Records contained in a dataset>

───

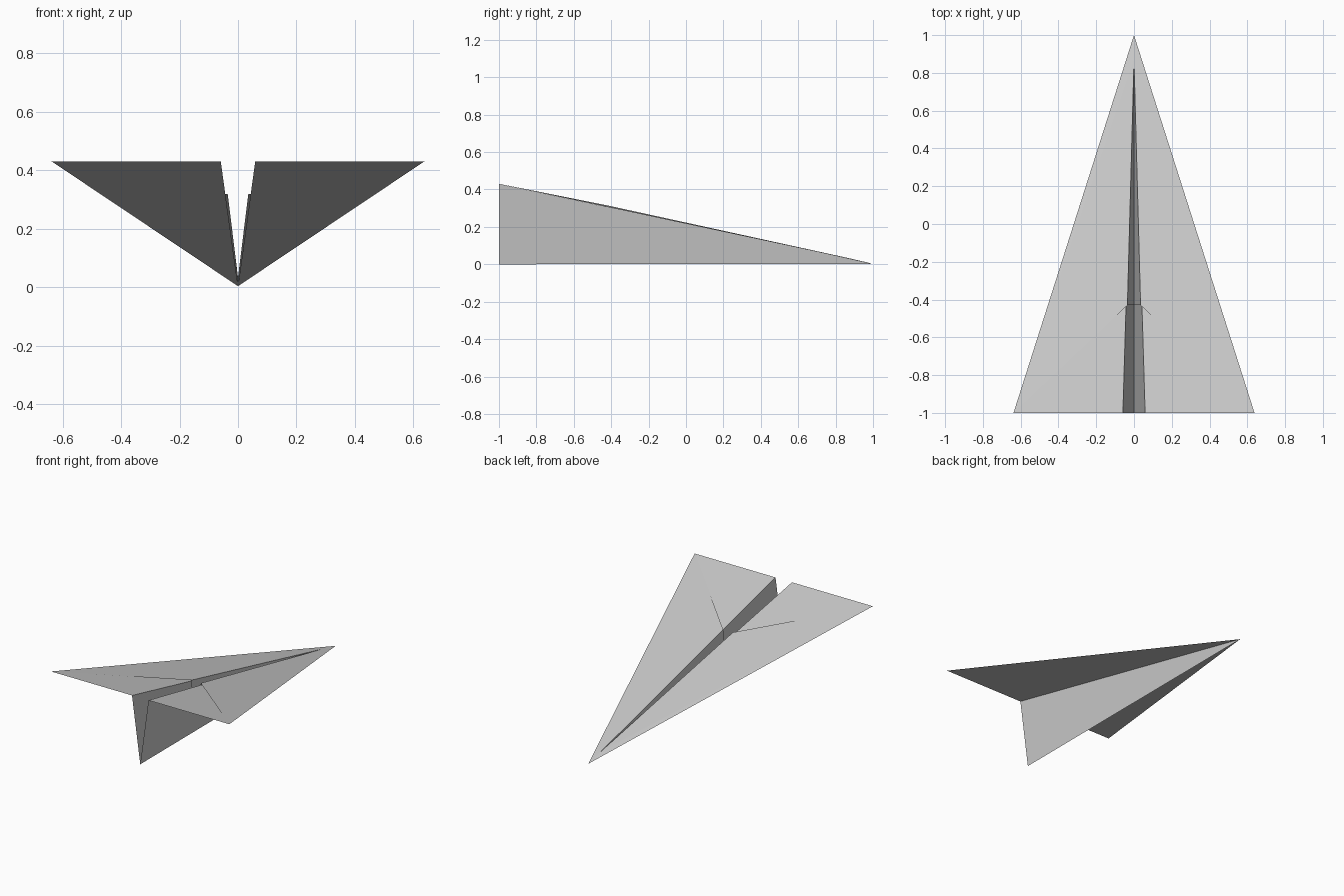
import bpy, bmesh

if "Cube" in bpy.data.objects:
    bpy.data.objects.remove(bpy.data.objects["Cube"])

def sheet(name, points, faces):
    """Right half of a folded paper sheet, mirrored across x = 0."""
    bm = bmesh.new()
    verts = [bm.verts.new(p) for p in points]
    for f in faces:
        bm.faces.new([verts[i] for i in f])
    mesh = bpy.data.meshes.new(name)
    bm.to_mesh(mesh)
    bm.free()
    obj = bpy.data.objects.new(name, mesh)
    bpy.context.collection.objects.link(obj)
    mod = obj.modifiers.new("mirror", 'MIRROR')
    mod.use_axis = (True, False, False)
    mod.merge_threshold = 0.0005
    return obj

nose = (0, 1, 0.003)
tip = (0.638, -1, 0.43)

# Outer paper: keel side and wing
sheet("paper_body",
      [nose, (0, -1, 0), (0.059, -1, 0.43), tip],
      [(0, 2, 1), (0, 3, 2)])

# Inner folded layer lying on the front of the wing and inside the keel
sheet("folded_layer",
      [nose, (0, -0.43, 0.012), (0.035, -0.43, 0.317),
       (0.638, -1, 0.4305), (0, 0.87, 0.033)],
      [(0, 4, 1), (4, 2, 1), (0, 3, 4), (4, 3, 2)])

───

YOUR TASK>
The records above should be written out in full and unchanged, except that pictures are dropped.

ANSWER SECTION>
import bpy, bmesh

if "Cube" in bpy.data.objects:
    bpy.data.objects.remove(bpy.data.objects["Cube"])

def sheet(name, points, faces):
    """Right half of a folded paper sheet, mirrored across x = 0."""
    bm = bmesh.new()
    verts = [bm.verts.new(p) for p in points]
    for f in faces:
        bm.faces.new([verts[i] for i in f])
    mesh = bpy.data.meshes.new(name)
    bm.to_mesh(mesh)
    bm.free()
    obj = bpy.data.objects.new(name, mesh)
    bpy.context.collection.objects.link(obj)
    mod = obj.modifiers.new("mirror", 'MIRROR')
    mod.use_axis = (True, False, False)
    mod.merge_threshold = 0.0005
    return obj

nose = (0, 1, 0.003)
tip = (0.638, -1, 0.43)

# Outer paper: keel side and wing
sheet("paper_body",
      [nose, (0, -1, 0), (0.059, -1, 0.43), tip],
      [(0, 2, 1), (0, 3, 2)])

# Inner folded layer lying on the front of the wing and inside the keel
sheet("folded_layer",
      [nose, (0, -0.43, 0.012), (0.035, -0.43, 0.317),
       (0.638, -1, 0.4305), (0, 0.87, 0.033)],
      [(0, 4, 1), (4, 2, 1), (0, 3, 4), (4, 3, 2)])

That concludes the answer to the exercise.